Fortunately, Desert Warrior Products has other M14 stock replacement options. I spent some time on the phone with Chris from DWP discussing what I wanted to do with my rifle. Chris is a Vietnam Vet and spent a fair amount of time humping an M14 around the country, so it’s fair to assume that he knows a thing or two about the rifle. He suggested checking out the Troy M14 MCS system. Like Sage, Troy makes a number of different configurations, but these tend to be much more mission specific. You can buy a basic system, a Designated Marksman rig, or what I ended up with, the Semi-Auto Sniper System (SASS).
The only problem – it wasn’t cheap. As in north of $1,000, but the basic Sage plus the cantilever sight base would have put me in the same neighborhood. Then again, last time I checked, SCARs in .308 were running close to $3,000, so it’s a relatively cheap upgrade. I’m in the process of testing the Troy rig out now and will be reviewing it shortly.
Besides the stocks I’ve mentioned, there are a couple of others upgrades worth considering. If you’re fond of the bullpup design, for ten Benjamins Juggernaut Tactical makes a replacement stock for your M14 that will turn your gun into a CQB wonder (as in “I wonder why the hell you’d want to turn an M14 into a bullpup).

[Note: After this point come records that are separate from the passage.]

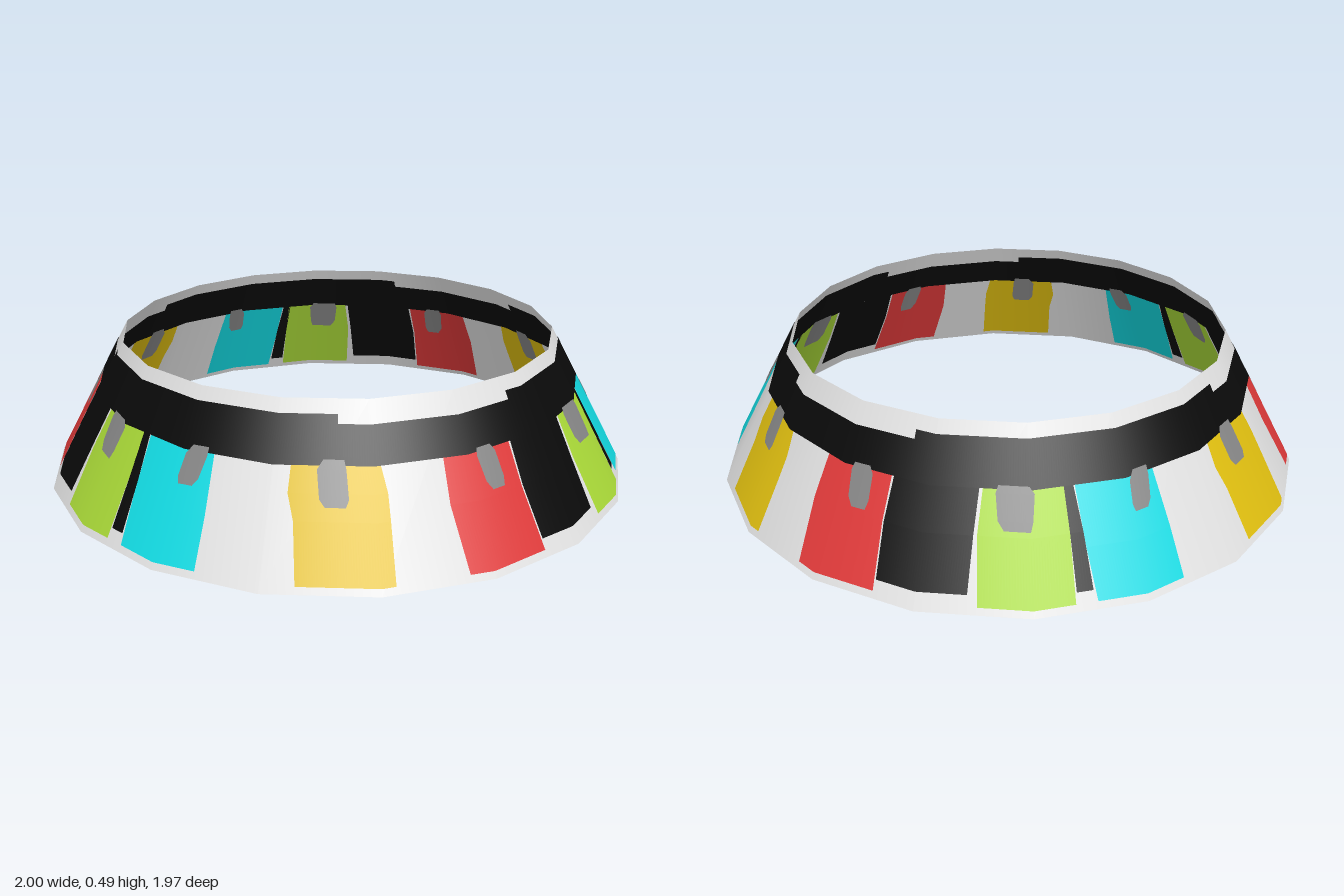
import * as THREE from 'three';

const SIDES = 18, HEIGHT = 0.49, R_BOTTOM = 1, R_TOP = 0.735;
const RAD = Math.PI / 180, STEP = 360 / SIDES;

const paint = (name, color) => {
  const m = new THREE.MeshStandardMaterial({ color, side: THREE.DoubleSide });
  m.name = name;
  return m;
};

// Point on the faceted cone: angle in degrees from the front towards +x
function conePoint(angle, y) {
  const fromMiddle = angle - Math.round(angle / STEP) * STEP;
  const r = (R_BOTTOM + (R_TOP - R_BOTTOM) * y / HEIGHT)
    * Math.cos(STEP / 2 * RAD) / Math.cos(fromMiddle * RAD);
  return new THREE.Vector3(r * Math.sin(angle * RAD), y, r * Math.cos(angle * RAD));
}

function coneNormal(angle) {
  return new THREE.Vector3(HEIGHT * Math.sin(angle * RAD), R_BOTTOM - R_TOP, HEIGHT * Math.cos(angle * RAD)).normalize();
}

// Patch lying on the cone; rows are [height, start angle, end angle]
function patchGeometry(rows, offset) {
  const columns = Math.ceil(Math.max(...rows.map(r => r[2] - r[1])) * 2);
  const positions = [], normals = [], index = [];
  rows.forEach(([y, a0, a1], i) => {
    for (let j = 0; j <= columns; j++) {
      const angle = a0 + (a1 - a0) * j / columns;
      const n = coneNormal(angle);
      positions.push(...conePoint(angle, y).addScaledVector(n, offset).toArray());
      normals.push(...n.toArray());
      if (i && j) {
        const d = i * (columns + 1) + j, b = d - columns - 1;
        index.push(b - 1, b, d, b - 1, d, d - 1);
      }
    }
  });
  const g = new THREE.BufferGeometry();
  g.setAttribute('position', new THREE.Float32BufferAttribute(positions, 3));
  g.setAttribute('normal', new THREE.Float32BufferAttribute(normals, 3));
  g.setIndex(index);
  return g;
}

export function createModel() {
  const white = paint('white', 0xe2e2e2);
  const black = paint('black', 0x0a0a0a);
  const yellow = paint('yellow', 0xe0bf10);
  const red = paint('red', 0xe03a3a);
  const lime = paint('lime', 0xaada38);
  const cyan = paint('cyan', 0x12dbe3);
  const grey = paint('grey', 0x868686);

  const model = new THREE.Group();
  model.name = 'conicalRing';

  // Open tapered ring
  const ring = new THREE.Mesh(
    new THREE.CylinderGeometry(R_TOP, R_BOTTOM, HEIGHT, SIDES, 1, true, STEP / 2 * RAD), white);
  ring.position.y = HEIGHT / 2;
  ring.name = 'ring';
  model.add(ring);

  // Painted parts of one third of the ring: name, material, layer, rows
  const parts = [
    ['lowBand', black, 1, [[0.32, -17, 25], [0.425, -17, 25]]],
    ['highBand', black, 1, [[0.32, 25, 103], [0.45, 25, 103]]],
    ['blackBlock', black, 1, [[0.05, 22.2, 38.8], [0.2, 21.5, 39.3], [0.32, 21.8, 40]]],
    ['blackStripe', black, 1, [[0.05, 57.6, 60.6], [0.2, 57.4, 60], [0.32, 57, 59]]],
    ['yellowPanel', yellow, 1, [[0.02, -24.2, -7.5], [0.18, -25.2, -7.5], [0.25, -26.6, -7.6], [0.32, -26.4, -8.6]]],
    ['redPanel', red, 1, [[0.02, 5.6, 22], [0.2, 4.3, 21.2], [0.32, 4.6, 21.3]]],
    ['limePanel', lime, 1, [[0.02, 40.6, 57.3], [0.2, 40, 57.4], [0.32, 40.7, 57.4]]],
    ['cyanPanel', cyan, 1, [[0.02, 61.2, 78], [0.16, 60.2, 77.8], [0.32, 59.3, 77]]],
    ['yellowTab', grey, 2, [[0.215, -19.5, -15.6], [0.235, -20.6, -15], [0.31, -21.2, -15.4], [0.335, -20, -15.8]]],
    ['redTab', grey, 2, [[0.215, 14, 17], [0.24, 12.8, 17.4], [0.31, 12, 17], [0.33, 12.3, 16]]],
    ['limeTab', grey, 2, [[0.215, 45, 50], [0.24, 43.8, 50.5], [0.31, 43.3, 51], [0.33, 43.8, 50]]],
    ['cyanTab', grey, 2, [[0.23, 70.8, 73.8], [0.25, 70.4, 74.8], [0.31, 70.8, 75.6], [0.335, 72, 75.6]]],
  ];

  for (let k = 0; k < 3; k++) {
    const third = new THREE.Group();
    third.name = `paintedThird${k + 1}`;
    third.rotation.y = k * 120 * RAD;
    // The same paint shows on the outside and the inside of the wall
    for (const [name, material, layer, rows] of parts) {
      for (const side of [1, -1]) {
        const mesh = new THREE.Mesh(patchGeometry(rows, side * layer * 0.002), material);
        mesh.name = name + (side > 0 ? 'Outer' : 'Inner');
        third.add(mesh);
      }
    }
    model.add(third);
  }
  return model;
}
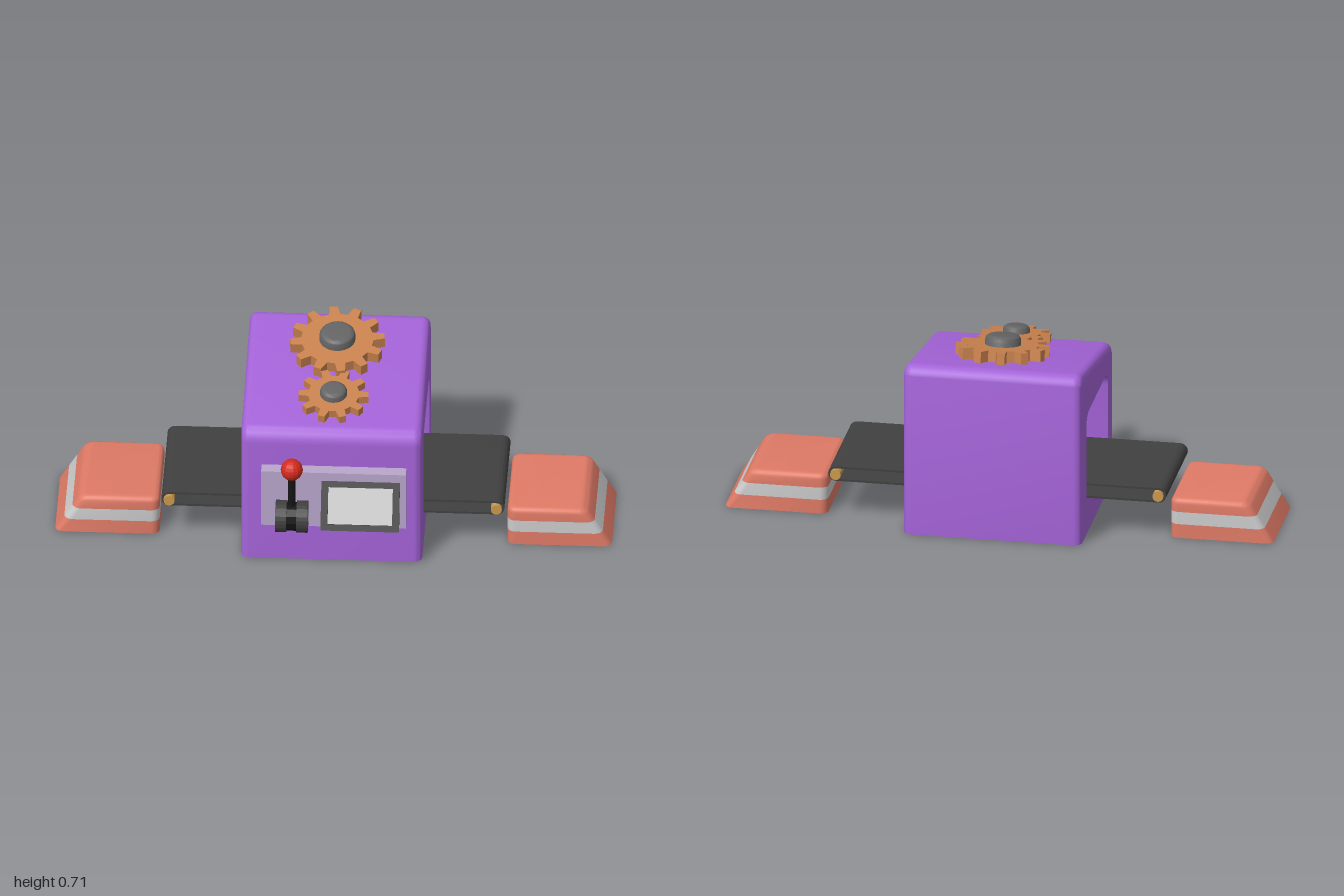
import * as THREE from 'three';
import { toCreasedNormals } from 'three/addons/utils/BufferGeometryUtils.js';

const V = (x, y, z) => new THREE.Vector3(x, y, z);
const COLORS = {
  purple: 0xa463d8, lilac: 0xb9a6cc, dark: 0x404040, black: 0x151515, hub: 0x646464,
  copper: 0xc9824e, coral: 0xdf7a66, grey: 0xc0c0c0, gold: 0xc99a4c, red: 0xd42a1c,
};

function mesh(name, geometry, color, parent, flat = false) {
  const material = new THREE.MeshStandardMaterial({ color: COLORS[color], flatShading: flat });
  const m = new THREE.Mesh(geometry, material);
  m.name = name;
  parent.add(m);
  return m;
}

function group(name, parent) {
  const g = new THREE.Group();
  g.name = name;
  parent.add(g);
  return g;
}

// Skin over loops that run counter-clockwise about the direction of travel
function loft(loops, capStart, capEnd) {
  const p = [];
  const tri = (...vs) => vs.forEach((v) => p.push(v.x, v.y, v.z));
  const n = loops[0].length;
  for (let j = 0; j + 1 < loops.length; j++) {
    for (let i = 0; i < n; i++) {
      const k = (i + 1) % n, a = loops[j], b = loops[j + 1];
      tri(a[i], a[k], b[k]);
      tri(a[i], b[k], b[i]);
    }
  }
  const first = loops[0], last = loops[loops.length - 1];
  for (let i = 1; i + 1 < n; i++) {
    if (capStart) tri(first[0], first[i + 1], first[i]);
    if (capEnd) tri(last[0], last[i], last[i + 1]);
  }
  const g = new THREE.BufferGeometry();
  g.setAttribute('position', new THREE.Float32BufferAttribute(p, 3));
  return toCreasedNormals(g, 0.6);
}

// Roof line y = ROOF - SLOPE * z
const ROOF = 0.581, SLOPE = 0.18, TILT = Math.atan(SLOPE);
const W = 0.325, ZF = 0.25, ZB = -0.405, BEVEL = 0.03;

// Side profile of the housing as [z, y], pulled in by inset
function housingProfile(inset) {
  const pts = [];
  const corner = (cz, R, a0, a1) => {
    const cy = ROOF - R * Math.hypot(1, SLOPE) - SLOPE * cz;
    for (let i = 0; i <= 8; i++) {
      const a = a0 + (a1 - a0) * i / 8;
      pts.push([cz + (R - inset) * Math.sin(a), cy + (R - inset) * Math.cos(a)]);
    }
  };
  corner(ZB + 0.045, 0.045, -Math.PI / 2, TILT);
  corner(ZF - 0.06, 0.06, TILT, Math.PI / 2);
  pts.push([ZF - inset, 0], [ZB + inset, 0]);
  return pts;
}

function addHousing(root) {
  const g = group('housing', root);
  const at = (pts, x) => pts.map(([z, y]) => V(x, y, z));
  const loops = [];
  for (const s of [-1, 1]) {
    for (let i = 0; i <= 6; i++) {
      const a = (s < 0 ? 6 - i : i) / 6 * Math.PI / 2;
      loops.push(at(housingProfile(BEVEL * (1 - Math.cos(a))), s * (W - BEVEL + BEVEL * Math.sin(a))));
    }
  }
  mesh('housingShell', loft(loops), 'purple', g);
  // Tunnel opening with rounded upper corners
  const hole = [], z0 = -0.296, z1 = 0.144, top = 0.46, r = 0.055;
  for (const [cz, a0] of [[z0 + r, -Math.PI / 2], [z1 - r, 0]]) {
    for (let i = 0; i <= 8; i++) {
      const a = a0 + i / 8 * Math.PI / 2;
      hole.push([cz + r * Math.sin(a), top - r + r * Math.cos(a)]);
    }
  }
  hole.push([z1, 0.143], [z0, 0.143]);
  const inner = [...hole].reverse();
  mesh('tunnelWalls', loft([at(inner, -W), at(inner, W)]), 'purple', g);
  for (const s of [-1, 1]) {
    const flat = (pts) => pts.map(([z, y]) => new THREE.Vector2(-s * z, y));
    const shape = new THREE.Shape(flat(housingProfile(BEVEL)));
    shape.holes.push(new THREE.Path(flat(hole)));
    const side = mesh('housingSide', new THREE.ShapeGeometry(shape), 'purple', g);
    side.rotation.y = s * Math.PI / 2;
    side.position.x = s * W;
  }
  const floor = mesh('housingFloor', new THREE.PlaneGeometry(2 * W - 0.02, ZF - ZB - 0.02), 'purple', g);
  floor.rotation.x = Math.PI / 2;
  floor.position.z = (ZF + ZB) / 2;
}

// Gear on a shaft with a rounded cap, standing on the sloping roof
function addGear(root, name, z, teeth, root_, tip, base, thick, hubR, hubTop, phase) {
  const g = group(name, root);
  g.position.set(0, ROOF - SLOPE * z, z);
  g.rotation.x = TILT;
  const pts = [], step = 2 * Math.PI / teeth;
  for (let i = 0; i < teeth; i++) {
    for (const [f, r] of [[-0.29, root_], [-0.16, tip], [0.16, tip], [0.29, root_]]) {
      const a = (i + f + phase) * step;
      pts.push(new THREE.Vector2(r * Math.cos(a), r * Math.sin(a)));
    }
  }
  const geo = new THREE.ExtrudeGeometry(new THREE.Shape(pts), { depth: thick, bevelEnabled: false });
  geo.rotateX(-Math.PI / 2).translate(0, base, 0);
  mesh('gearWheel', geo, 'copper', g, true);
  const profile = [new THREE.Vector2(hubR, -0.015)], r = 0.02;
  for (let i = 0; i <= 6; i++) {
    const a = i / 6 * Math.PI / 2;
    profile.push(new THREE.Vector2(hubR - r + r * Math.cos(a), hubTop - r + r * Math.sin(a)));
  }
  profile.push(new THREE.Vector2(0, hubTop));
  mesh('gearHub', toCreasedNormals(new THREE.LatheGeometry(profile, 24), 0.6), 'hub', g);
}

// Hollow belt loop around two end rollers
function addConveyor(root) {
  const g = group('conveyor', root);
  const y = 0.171, zMid = -0.076, cx = 0.588;
  const stadium = (path, r) => path
    .absarc(cx, y, r, -Math.PI / 2, Math.PI / 2, false)
    .absarc(-cx, y, r, Math.PI / 2, Math.PI * 1.5, false).closePath();
  const shape = stadium(new THREE.Shape(), 0.028);
  shape.holes.push(stadium(new THREE.Path(), 0.02));
  const belt = new THREE.ExtrudeGeometry(shape, { depth: 0.438, bevelEnabled: false, curveSegments: 12 });
  mesh('belt', toCreasedNormals(belt.translate(0, 0, zMid - 0.219), 0.6), 'dark', g);
  for (const s of [-1, 1]) {
    const roller = mesh('roller', new THREE.CylinderGeometry(0.02, 0.02, 0.466, 12), 'gold', g, true);
    roller.rotation.x = Math.PI / 2;
    roller.position.set(s * cx, y, zMid);
  }
}

// End block: vertical inner side, sloping outer side, grey band in the middle
function addEndBlock(root, name, turn) {
  const g = group(name, root);
  g.position.z = -0.076;
  g.rotation.y = turn;
  const ring = (y, inset = 0) => {
    const r = 0.03 - inset, x0 = 0.625 + inset, x1 = 1 - 0.615 * y - inset, h = 0.19 - inset;
    const pts = [];
    [[x1 - r, -h + r], [x0 + r, -h + r], [x0 + r, h - r], [x1 - r, h - r]].forEach(([cx, cz], q) => {
      for (let i = 0; i <= 5; i++) {
        const a = (q + i / 5) * Math.PI / 2;
        pts.push(V(cx + r * Math.cos(a), y, cz - r * Math.sin(a)));
      }
    });
    return pts;
  };
  const upper = [ring(0.1)];
  for (let i = 0; i <= 5; i++) {
    const a = i / 5 * Math.PI / 2;
    upper.push(ring(0.13 + 0.02 * Math.sin(a), 0.02 * (1 - Math.cos(a))));
  }
  mesh('blockBase', loft([ring(0), ring(0.053)], true, false), 'coral', g);
  mesh('blockBand', loft([ring(0.053), ring(0.1)]), 'grey', g);
  mesh('blockTop', loft(upper, false, true), 'coral', g);
}

function addControls(root) {
  const g = group('controlPanel', root);
  mesh('panelPlate', new THREE.BoxGeometry(0.52, 0.228, 0.048), 'lilac', g).position.set(0.01, 0.285, 0.273);

  // Slanted display: wedge, frame and screen
  const wedge = new THREE.Shape([[-0.366, 0.205], [-0.297, 0.205], [-0.297, 0.343]].map(([a, b]) => new THREE.Vector2(a, b)));
  const wedgeGeo = new THREE.ExtrudeGeometry(wedge, { depth: 0.28, bevelEnabled: false });
  mesh('displayWedge', wedgeGeo.rotateY(Math.PI / 2).translate(-0.032, 0, 0), 'dark', g, true);
  const rect = (P, w, h) => new P([[-w, -h], [w, -h], [w, h], [-w, h]].map(([a, b]) => new THREE.Vector2(a, b)));
  const frame = rect(THREE.Shape, 0.141, 0.09);
  frame.holes.push(rect(THREE.Path, 0.116, 0.067));
  const display = group('display', g);
  display.position.set(0.108, 0.286, 0.337);
  display.rotation.x = -Math.atan(0.5);
  const frameGeo = new THREE.ExtrudeGeometry(frame, { depth: 0.013, bevelEnabled: false });
  mesh('displayFrame', frameGeo.translate(0, 0, -0.013), 'dark', display, true);
  mesh('screen', new THREE.BoxGeometry(0.234, 0.136, 0.004), 'grey', display).position.z = -0.01;

  // Lever between two faceted rings
  const lever = group('lever', g);
  lever.position.set(-0.137, 0.244, 0.348);
  const ring = new THREE.Shape().absarc(0, 0, 0.058, 0, Math.PI * 2);
  ring.holes.push(new THREE.Path().absarc(0, 0, 0.042, 0, Math.PI * 2));
  for (const s of [-1, 1]) {
    const geo = new THREE.ExtrudeGeometry(ring, { depth: 0.04, bevelEnabled: false, curveSegments: 12 });
    geo.translate(0, 0, -0.02).rotateY(Math.PI / 2);
    mesh('leverRing', geo, 'dark', lever, true).position.x = s * 0.038;
    const disc = mesh('leverDisc', new THREE.CylinderGeometry(0.044, 0.044, 0.026, 12), 'grey', lever, true);
    disc.rotation.z = Math.PI / 2;
    disc.position.x = s * 0.036;
  }
  const core = mesh('leverCore', new THREE.CylinderGeometry(0.052, 0.052, 0.05, 12), 'black', lever, true);
  core.rotation.z = Math.PI / 2;
  mesh('leverStick', new THREE.CylinderGeometry(0.014, 0.014, 0.18, 8), 'black', lever, true).position.y = 0.09;
  mesh('leverKnob', new THREE.SphereGeometry(0.04, 14, 10), 'red', lever, true).position.y = 0.199;
}

export function createModel() {
  const root = new THREE.Group();
  root.name = 'conveyorMachine';
  addHousing(root);
  addGear(root, 'largeGear', -0.187, 12, 0.13, 0.17, 0.013, 0.041, 0.065, 0.09, 0.25);
  addGear(root, 'smallGear', 0.085, 10, 0.092, 0.126, 0.013, 0.03, 0.049, 0.07, 0);
  addConveyor(root);
  addEndBlock(root, 'leftEndBlock', 0);
  addEndBlock(root, 'rightEndBlock', Math.PI);
  addControls(root);
  return root;
}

Vltor also makes a decent looking stock that for under $500 converts your M14 into something more closely resembling current model “assault pattern” weapons. Keep in mind, though, that if you are using a full sized M14/M1A (not one of Springfield Armory’s shorter SOCOM rigs), you’re going to have a 22″ barrel on that “assault pattern” weapon.
Besides the stock replacement, there are several other options to consider when bringing your M14/M1A into the 21st century. One of the biggest aggravations I have with my M1A is the thread pattern on the barrel. When the M14 was designed, it was fitted with a unique flash suppressor/front sight base that was sturdy enough to mount a bayonet. Unfortunately, the thread pattern it uses is very fine and matches no other thread pattern found in nature.
This can be a problem if, like me, you purchased a .30 suppressor and want to mount it on your M14. Fortunately, the good people over at DeltaPDesign have a solution for you. They make a handy adapter that converts those proprietary M14 threads to an industry standard 5/8-24 pattern. The thread adapter mounts onto the M14 using the existing castle nut and locking screw. You’ll need the proper wrench to remove the castle nut on the M14. Fortunately, one came with the Springfield Armory muzzle compensator I bought last year.
There are also some relatively inexpensive upgrades for the recoil system, all of which are available from DWP (as well as some other places). These include a replacement piston that is designed to national match tolerances and a replacement recoil spring guide, both from Sadlak Industries. I’m also in the process of testing out a recoil buffer from Buffer Technologies designed to reduce the pounding the op rod takes from each shot. Reviews on this product seem to be mixed, but it was worth a $15 shot.
The M14 pattern rifle is, at its core, an excellent weapon system. And with the range of upgrades available today, you can bring it into the 21st century.